Shield shrimps © Mike Gillam
By MIKE GILLAM
During two years of relentless drought we witnessed great hardship in our location. Birds, macropods and lizards starved to death while the scavengers, kites and crows held firm.
The second year was especially telling. As the subsoil baked hard, some of our established native trees, so carefully matched to soil and location, began to falter; foliage discolouring and curling. For the first time in 10-15 years we watered a vulnerable few and they quickly recovered.
Then it rained; a light shower of 25mm. As our water tanks began to fill you’d think we’d won the lottery. Where else would a native plant community sing so vibrantly in response to such meagre rainfall?
We received two rainfall events totalling about 65mm and by early March the whole town was smiling. Viewed, though, through the prism of a spring and summer firestorm down south and now a pandemic, even the ebullient joy of rain lost much of its gloss.
Was it a sense of survivor guilt? We all knew someone scarred by the worst wildfires in Australia’s history. Lost family, forests and homes; charred ecosystems and vaporised dreams.
Now, our friends and families are grappling with a pandemic, some are already in isolation, some are stranded in faraway places and some are measuring their own mortality.
Against this backdrop, a chance conversation with Kieran Finnane led to my rash promise to provide a photograph each week for the duration of the pandemic! Not a huge impost on my time I reasoned; really just an extension of current work.

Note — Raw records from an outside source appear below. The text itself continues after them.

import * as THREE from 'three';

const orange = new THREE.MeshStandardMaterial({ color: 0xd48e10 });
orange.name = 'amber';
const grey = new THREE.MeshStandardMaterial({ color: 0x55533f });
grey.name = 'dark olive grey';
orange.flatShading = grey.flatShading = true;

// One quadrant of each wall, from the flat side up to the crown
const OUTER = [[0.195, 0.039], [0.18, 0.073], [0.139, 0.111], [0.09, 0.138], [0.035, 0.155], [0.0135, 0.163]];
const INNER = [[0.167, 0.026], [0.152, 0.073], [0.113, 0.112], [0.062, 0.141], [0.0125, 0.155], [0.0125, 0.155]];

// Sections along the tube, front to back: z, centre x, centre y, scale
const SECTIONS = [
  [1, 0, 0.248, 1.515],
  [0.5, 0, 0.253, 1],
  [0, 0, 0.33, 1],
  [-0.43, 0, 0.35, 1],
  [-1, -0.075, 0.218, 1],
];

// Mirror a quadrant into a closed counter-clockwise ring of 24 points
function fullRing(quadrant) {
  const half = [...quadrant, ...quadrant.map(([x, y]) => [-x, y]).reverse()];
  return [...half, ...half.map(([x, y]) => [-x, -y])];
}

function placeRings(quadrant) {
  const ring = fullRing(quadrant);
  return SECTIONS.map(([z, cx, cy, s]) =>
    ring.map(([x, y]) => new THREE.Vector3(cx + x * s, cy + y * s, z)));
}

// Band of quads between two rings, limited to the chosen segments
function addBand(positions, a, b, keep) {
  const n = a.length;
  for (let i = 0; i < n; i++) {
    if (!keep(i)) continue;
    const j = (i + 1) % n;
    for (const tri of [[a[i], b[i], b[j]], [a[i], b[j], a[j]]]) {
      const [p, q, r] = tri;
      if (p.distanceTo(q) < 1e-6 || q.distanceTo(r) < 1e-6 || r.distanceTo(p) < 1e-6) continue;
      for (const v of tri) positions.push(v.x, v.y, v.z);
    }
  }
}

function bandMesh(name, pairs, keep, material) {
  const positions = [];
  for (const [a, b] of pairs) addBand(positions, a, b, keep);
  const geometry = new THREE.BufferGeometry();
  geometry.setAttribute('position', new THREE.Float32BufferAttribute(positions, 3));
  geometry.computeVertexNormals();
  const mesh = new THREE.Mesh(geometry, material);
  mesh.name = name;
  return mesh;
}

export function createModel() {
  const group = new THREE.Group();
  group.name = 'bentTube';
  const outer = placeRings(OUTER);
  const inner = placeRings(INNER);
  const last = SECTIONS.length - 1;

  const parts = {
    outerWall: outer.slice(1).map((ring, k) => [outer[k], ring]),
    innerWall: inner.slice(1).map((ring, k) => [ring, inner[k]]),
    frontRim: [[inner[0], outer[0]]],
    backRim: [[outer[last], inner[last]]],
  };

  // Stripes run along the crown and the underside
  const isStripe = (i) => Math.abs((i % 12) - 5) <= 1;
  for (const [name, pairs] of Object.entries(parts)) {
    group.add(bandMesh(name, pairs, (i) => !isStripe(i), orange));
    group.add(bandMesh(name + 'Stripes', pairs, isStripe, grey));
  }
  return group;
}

A close colleague, Steve Morton, has been commissioned by CSIRO Publishing to produce a book on the ecology of Australia’s deserts. I’m working on the photographs to accompany his writing and hope to be finished in about 12 months.
At the mention of COVID-19 my mind drifts fatalistically to some of my oldest and dearest friends. From congested cities to remote communities, friends are always asking about my work and I realise some may not live to see publication of the forthcoming book.
Personally, the cartoonesque shield shrimps provide some distraction from the awful realities of the wider world; of the dire health risks posed by this virus to Indigenous communities and the millions who are crowded into refugee camps in Bangladesh and Syria. What will become of those held in Chinese government ‘re-education’ camps, reputedly one million?
I took this image last month at the Ilparpa Claypans. Here in a location heavily impacted by people and neglected by governments, various aquatic crustaceans including fairy and clam shrimps thrive with a little help from dedicated Landcare volunteers.
As their frenetic life cycle draws to an end, adult shrimps jostle in the shallows for favourable egg laying sites. They dig depressions in the mud, deposit their eggs and cover over the site. Their purpose fulfilled, most will die within days.
After two or three weeks the clay-pan waters recede and dry out. Shrimp eggs are imprisoned in the hardening clay for months or years as they wait for the next significant rainfall event.
Steve Morton has provided the following extract from his manuscript:
Since its scientific discovery in the nineteenth century the shield shrimp has been considered as one widespread species in arid Australia. However, recent scrutiny … reveals at least 18 species within the supposed single form, implying that Australian shield shrimps make up half the global diversity of this group. Only a few of the species yet bear scientific names. Several of them have wide geographic distributions, some appear restricted, and up to three may be found living together; the means by which they differentiate themselves ecologically remain to be discovered. To add to the enigma, it seems that populations of any one species can be made up of sexually reproducing individuals, of males and hermaphrodites, or solely of hermaphrodites.